As I continued my reading and conversations I thought a field like community mental health might benefit from assertions about different individuals in varied environments. There could be new ways to think about the adaptation knowing about the multiple personal, cultural and organizational resources we may have available to us.

The talk given at APA in 1967 "Towards An Ecological Conception of Preventive Interventions" was the initial presentation of an ecological approach for the new field of community psychology. This presentation benefited from a two year post doctoral experience, which included a degree in Public Health, and fours years working with a multi-disciplinary team at NIMH followed by my first academic position at Ohio State University in 1964. There I tried out multi-disciplinary teaching and naturalistic observations of two high schools in Columbus Ohio and met a second year doctoral student Edison J. Trickett.

So my experiences at Ohio State, and especially later at the University of Michigan, convinced me that knowledge created beyond the laboratory was possible along with the freedom to think beyond past traditions.

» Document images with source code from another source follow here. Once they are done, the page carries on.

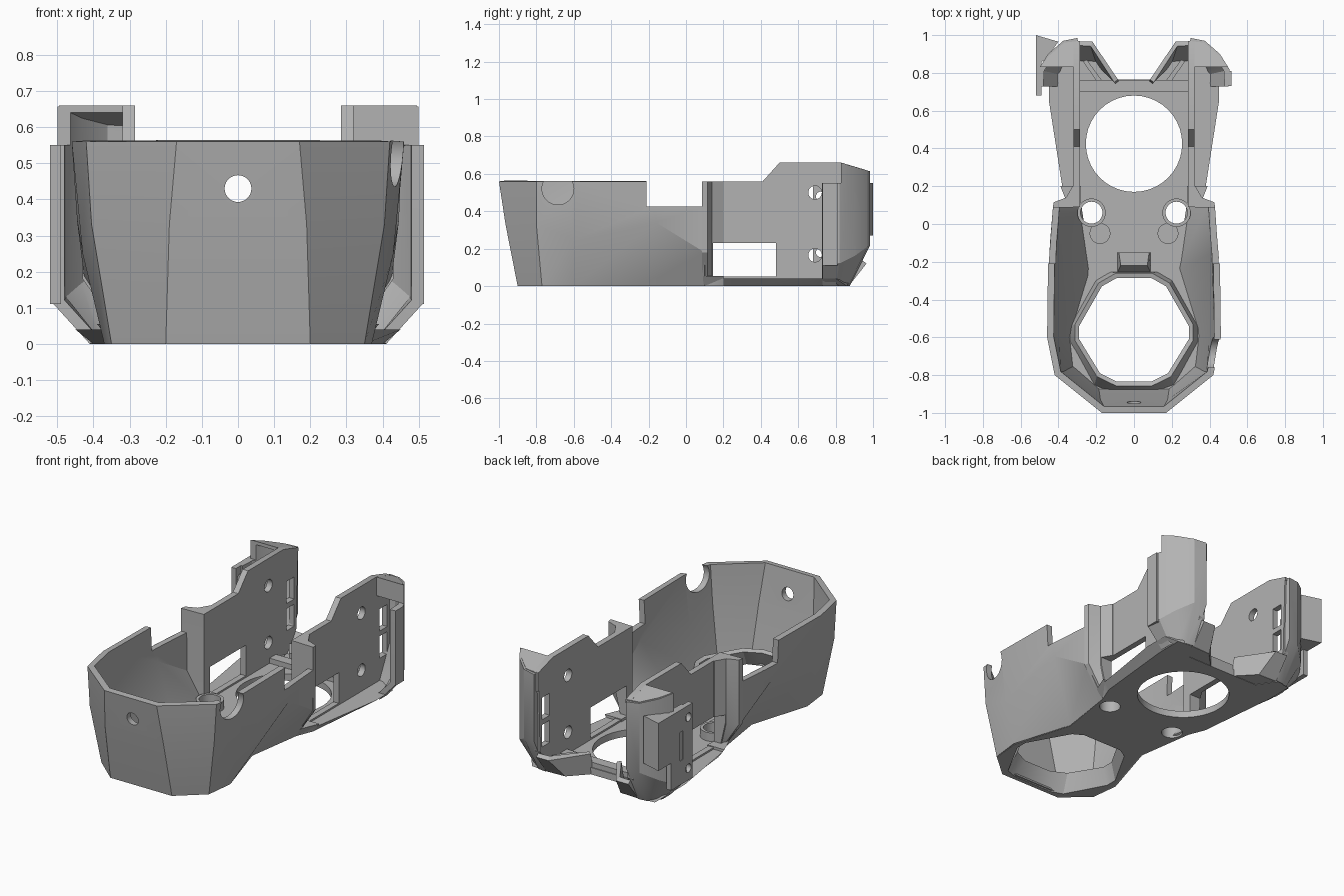
import bpy, bmesh, math
from mathutils import Matrix

if "Cube" in bpy.data.objects:
    bpy.data.objects.remove(bpy.data.objects["Cube"], do_unlink=True)

grey = bpy.data.materials.new("plain_grey")
grey.use_nodes = True
COLOUR = (0.45, 0.45, 0.45, 1)
grey.diffuse_color = COLOUR
grey.node_tree.nodes["Principled BSDF"].inputs["Base Color"].default_value = COLOUR


def add_object(name, bm):
    mesh = bpy.data.meshes.new(name)
    bm.to_mesh(mesh)
    bm.free()
    ob = bpy.data.objects.new(name, mesh)
    bpy.context.collection.objects.link(ob)
    mesh.materials.append(grey)
    return ob


def loft(name, rings, closed=True, caps=True):
    """Join rings of 3D points; rings run anticlockwise seen from above."""
    bm = bmesh.new()
    loops = [[bm.verts.new(p) for p in ring] for ring in rings]
    n = len(loops[0])
    for low, high in zip(loops, loops[1:]):
        for i in range(n if closed else n - 1):
            j = (i + 1) % n
            bm.faces.new((low[i], low[j], high[j], high[i]))
    if closed and caps:
        bm.faces.new(loops[0][::-1])
        bm.faces.new(loops[-1])
        bmesh.ops.recalc_face_normals(bm, faces=bm.faces)
    return add_object(name, bm)


def flat(points, z):
    return [(x, y, z) for x, y in points]


def prism(name, points, z0, z1, top=None):
    return loft(name, [flat(points, z0), flat(top or points, z1)])


def box(name, x, y, z):
    return prism(name, [(x[0], y[0]), (x[1], y[0]), (x[1], y[1]), (x[0], y[1])], *z)


def cylinder(name, centre, radius, depth, axis="Z"):
    bm = bmesh.new()
    turn = {"X": Matrix.Rotation(math.pi / 2, 4, "Y"),
            "Y": Matrix.Rotation(math.pi / 2, 4, "X"), "Z": Matrix()}[axis]
    bmesh.ops.create_cone(bm, cap_ends=True, segments=40, radius1=radius, radius2=radius,
                          depth=depth, matrix=Matrix.Translation(centre) @ turn)
    return add_object(name, bm)


def both(half):
    """Mirror a +x half into a full anticlockwise path, front first."""
    return [(-p[0],) + tuple(p[1:]) for p in reversed(half)] + list(half)


def finish(ob, thickness=0, cutters=(), mirror=False, offset=-1):
    if thickness:
        m = ob.modifiers.new("wall", "SOLIDIFY")
        m.thickness, m.offset, m.use_even_offset = thickness, offset, True
    for c in cutters:
        c.hide_render = True
        m = ob.modifiers.new("cut", "BOOLEAN")
        m.object, m.operation, m.solver = c, "DIFFERENCE", "EXACT"
    if mirror:
        ob.modifiers.new("mirror", "MIRROR").use_mirror_merge = False
    bpy.context.view_layer.update()
    graph = bpy.context.evaluated_depsgraph_get()
    ob.data = bpy.data.meshes.new_from_object(ob.evaluated_get(graph))
    ob.modifiers.clear()
    for c in cutters:
        bpy.data.objects.remove(c, do_unlink=True)
    bpy.ops.object.select_all(action="DESELECT")
    ob.select_set(True)
    bpy.context.view_layer.objects.active = ob
    bpy.ops.object.shade_smooth_by_angle(angle=math.radians(28))


# Faceted front cup with side notches, a front hole and a cable notch
cup_low = [(.2, -.9, 0), (.35, -.77, 0), (.37, -.6, 0), (.26, -.24, 0), (.31, .1, 0)]
cup_mid = [(.19, -.965, .33), (.405, -.8, .33), (.43, -.6, .25), (.445, -.16, .34), (.425, .1, .18)]
cup_top = [(.17, -1, .56), (.42, -.8, .56), (.46, -.6, .56), (.455, -.2, .56), (.43, .1, .56)]
cup = loft("front_cup", [both(r) for r in (cup_low, cup_mid, cup_top)], closed=False)
finish(cup, .035, [
    box("notch", (-.6, .6), (-.21, .12), (.425, .7)),
    cylinder("front_hole", (0, -1, .43), .037, .3, "Y"),
    cylinder("cable_notch", (.45, -.685, .52), .085, .2, "X"),
])

# Floor plate with large openings and screw holes
hex_low = both([(.13, -.875), (.2, -.85), (.325, -.62), (.325, -.55), (.19, -.31), (.13, -.275)])
hex_top = both([(.09, -.835), (.18, -.79), (.29, -.61), (.29, -.54), (.17, -.33), (.09, -.285)])
floor_half = [(.195, -.895), (.345, -.765), (.36, -.6), (.255, -.24), (.31, .1),
              (.35, .2), (.4, .7), (.4, .86), (.31, .87), (.24, .765)]
floor_top = floor_half[:5] + [(.38, .2), (.45, .65), (.45, .8), (.31, .88), (.24, .765)]
floor = prism("floor_plate", both(floor_half), 0, .04, both(floor_top))
finish(floor, 0, [
    prism("front_opening", hex_low, -.1, .1),
    cylinder("rear_opening", (0, .425, 0), .255, .3),
    cylinder("hole_a", (.225, .06, 0), .058, .3),
    cylinder("hole_b", (-.225, .06, 0), .058, .3),
])

# Raised rims round the screw holes
finish(cylinder("hole_rims", (.225, .06, .06), .075, .06),
       cutters=[cylinder("rim_bore", (.225, .06, .05), .058, .3)], mirror=True)

# Tapered collar round the front opening
collar = loft("opening_collar", [flat(hex_low, 0), flat(hex_top, .1)], caps=False)
finish(collar, .025, offset=1)

# Small floor details: bosses, guide block and rear lip
finish(cylinder("floor_boss", (.18, -.05, .045), .055, .03), mirror=True)
finish(prism("guide_block", [(-.09, -.26), (.09, -.26), (.09, -.15), (-.09, -.15)], .03, .1,
             [(-.07, -.22), (.07, -.22), (.08, -.15), (-.08, -.15)]))
finish(box("rear_lip", (-.29, .29), (.7, .76), (.03, .07)))

# Thin side walls: side profile extruded across x, with window, screw holes and end slots
profile = [(.1, .02), (.87, .02), (.95, .15), (.965, .62), (.83, .66), (.5, .66), (.41, .56), (.1, .56)]
walls = loft("side_walls", [[(x, y, z) for y, z in profile] for x in (.285, .32)])
finish(walls, 0, [
    box("window", (.2, .4), (.145, .48), (.05, .23)),
    cylinder("upper_hole", (.3, .69, .5), .036, .3, "X"),
    cylinder("lower_hole", (.3, .69, .165), .036, .3, "X"),
    box("low_slot", (.2, .4), (.86, .93), (.17, .3)),
    box("high_slot", (.2, .4), (.86, .93), (.33, .46)),
], mirror=True)

# Shoulders joining the cup to the side walls, tapered at the bottom, on wide feet
shoulder = [(.43, .085), (.425, .115), (.36, .14), (.325, .2), (.285, .2), (.285, .09)]
shoulder_low = [(min(x, .325), y) for x, y in shoulder]
finish(loft("cup_shoulders", [flat(shoulder_low, .03), flat(shoulder, .18), flat(shoulder, .56)]),
       cutters=[box("window", (.2, .5), (.145, .3), (.05, .23))], mirror=True)
finish(prism("shoulder_feet", [(.28, .09), (.31, .09), (.35, .2), (.28, .2)], .005, .055,
             [(.28, .09), (.345, .09), (.39, .2), (.28, .2)]), mirror=True)


# Curved rear wings, tapered at the foot and cut down at the front
def rim(points):
    return [(x, y, .66 - max(0, y - .83) * .3) for x, y in points]


wing_path = [(.51, .73), (.505, .82), (.455, .9), (.375, .97), (.3, .985)]
wing_foot = [(.41, .73), (.41, .8), (.39, .84), (.35, .87), (.3, .875)]
wing_knee = [p + (z,) for p, z in zip(wing_path, (.11, .12, .16, .21, .22))]
wing = loft("rear_wings", [flat(wing_foot, 0), wing_knee, rim(wing_path)], closed=False)
finish(wing, .03, [box("front_cut", (.4, .6), (.6, .83), (.55, .8))], mirror=True)

# Sloping wing roofs: a deep one on the left, a thin one over the right recess
roof_path = [(.285, .83), (.495, .83), (.45, .89), (.37, .96), (.285, .97)]
for name, side, depth in (("left_wing_roof", 1, .11), ("right_wing_roof", -1, .02)):
    top = [(x * side, y, z) for x, y, z in rim(roof_path)]
    finish(loft(name, [[(x, y, z - depth) for x, y, z in top], top]))
finish(box("wing_edge_strips", (.49, .515), (.73, .81), (.11, .55)), mirror=True)

# Hollow sloping corner trays between floor and wings, with ribs
tray_low = [(.3, .87), (.18, .865), (.07, .75)]
tray_top = [(.3, .965), (.22, .965), (.085, .765)]
finish(loft("corner_trays", [flat(tray_low, 0), flat(tray_top, .12)], closed=False), .025, mirror=True)
finish(prism("tray_floors", [(.08, .755), (.18, .86), (.3, .865), (.3, .755)], .002, .035), mirror=True)
finish(prism("tray_ribs", [(.17, .76), (.2, .76), (.27, .86), (.25, .87)], .03, .1), mirror=True)

# Single mounting tab on the right wing, with a raised rear fin
tab = prism("mounting_tab", [(-.52, .68), (-.49, .68), (-.49, .88), (-.52, .88)], .11, .55)
finish(tab, 0, [
    cylinder("tab_hole_a", (-.5, .72, .48), .025, .1, "X"),
    cylinder("tab_hole_b", (-.5, .72, .18), .025, .1, "X"),
    box("tab_slot", (-.6, -.48), (.77, .8), (.25, .42)),
])
finish(prism("tab_fin", [(-.52, .84), (-.47, .87), (-.4, .965), (-.52, 1)], .27, .55))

I was free from the constraints of deriving hypothetical deductions from theories validated in the laboratory. I was exploring new topics and had the stimulation and support to do so. There were few constraints upon theory building and research styles in my own explorations. I learned that IF we are too dependent upon previous traditions and we too closely embrace canons of past history we are not as free to try out new ways of thinking and doing our own inquiry.

My philosopher of choice has been Ludwig Wittgenstein. He was insightful, trenchant and free of cant. So, I was inspired to get at the processes of being a part of the settings that I was curious about. I benefited as well from the work of psychologists like Roger Barker and the scores of social scientists who were the pioneers of community inquiry that was collaborative with informants and hosts of the inquiry.

So, I am saying: Be cautious when too quickly embracing tough minded, gifted philosophers of positivist science. Such deference may have an unintended effect upon us: to close off topics of inquiry and push us away from participatory, shared collaborative learnings in communities.

Back in September 2013, William J. Broad published a news analysis in the NY Times. I still enjoy the quote he included from Professor Gina Ogden. She said "If we just notice what’s around - notice what people are doing and saying and feeling - we can do a better job." That is sage advice for theory construction and verification in community
psychology.



David Glenwick (Fordham University) July 10, 2016

Theories abound in many areas of psychology. By facilitating the organization, systematization, and interpretation of data, theories can contribute greatly to describing, explaining, and predicting various phenomena. The papers by Jason and others will be discussed at a symposium at the APA convention in Denver, and I hope that many are able to attend this session. This symposium will address the role of theory in community psychology. The following are central questions that will be considered by the three presenters and the discussant: (a) Are there any perspectives in community psychology that qualify as a theory or theories? (b) What is the relationship of theory to research, practice, and social action in community psychology? (c) Does theory even warrant having a place in community psychology? The three presenters will provide alternative but complementary perspectives on these questions. The first presentation Len Jason will explore the extent to which current conceptualizations in community psychology qualify as valid theories, The second by Chris Keys will focus on the possible limitations for community psychology of traditional criteria of scientific theories. The third presentation by Chris Beasley will offer a new perspective-- what is termed "third-order change"--as a possible theoretical perspective having much heuristic potential for community psychology. The discussant, Brian Christens will consider the implications of the presentations for the development of the field of community psychology as a scientific discipline and as a locus of social action.The session will occur on Thur, August 4th, from 10-10:50 in the convention center, room 109.
Dave Glenwick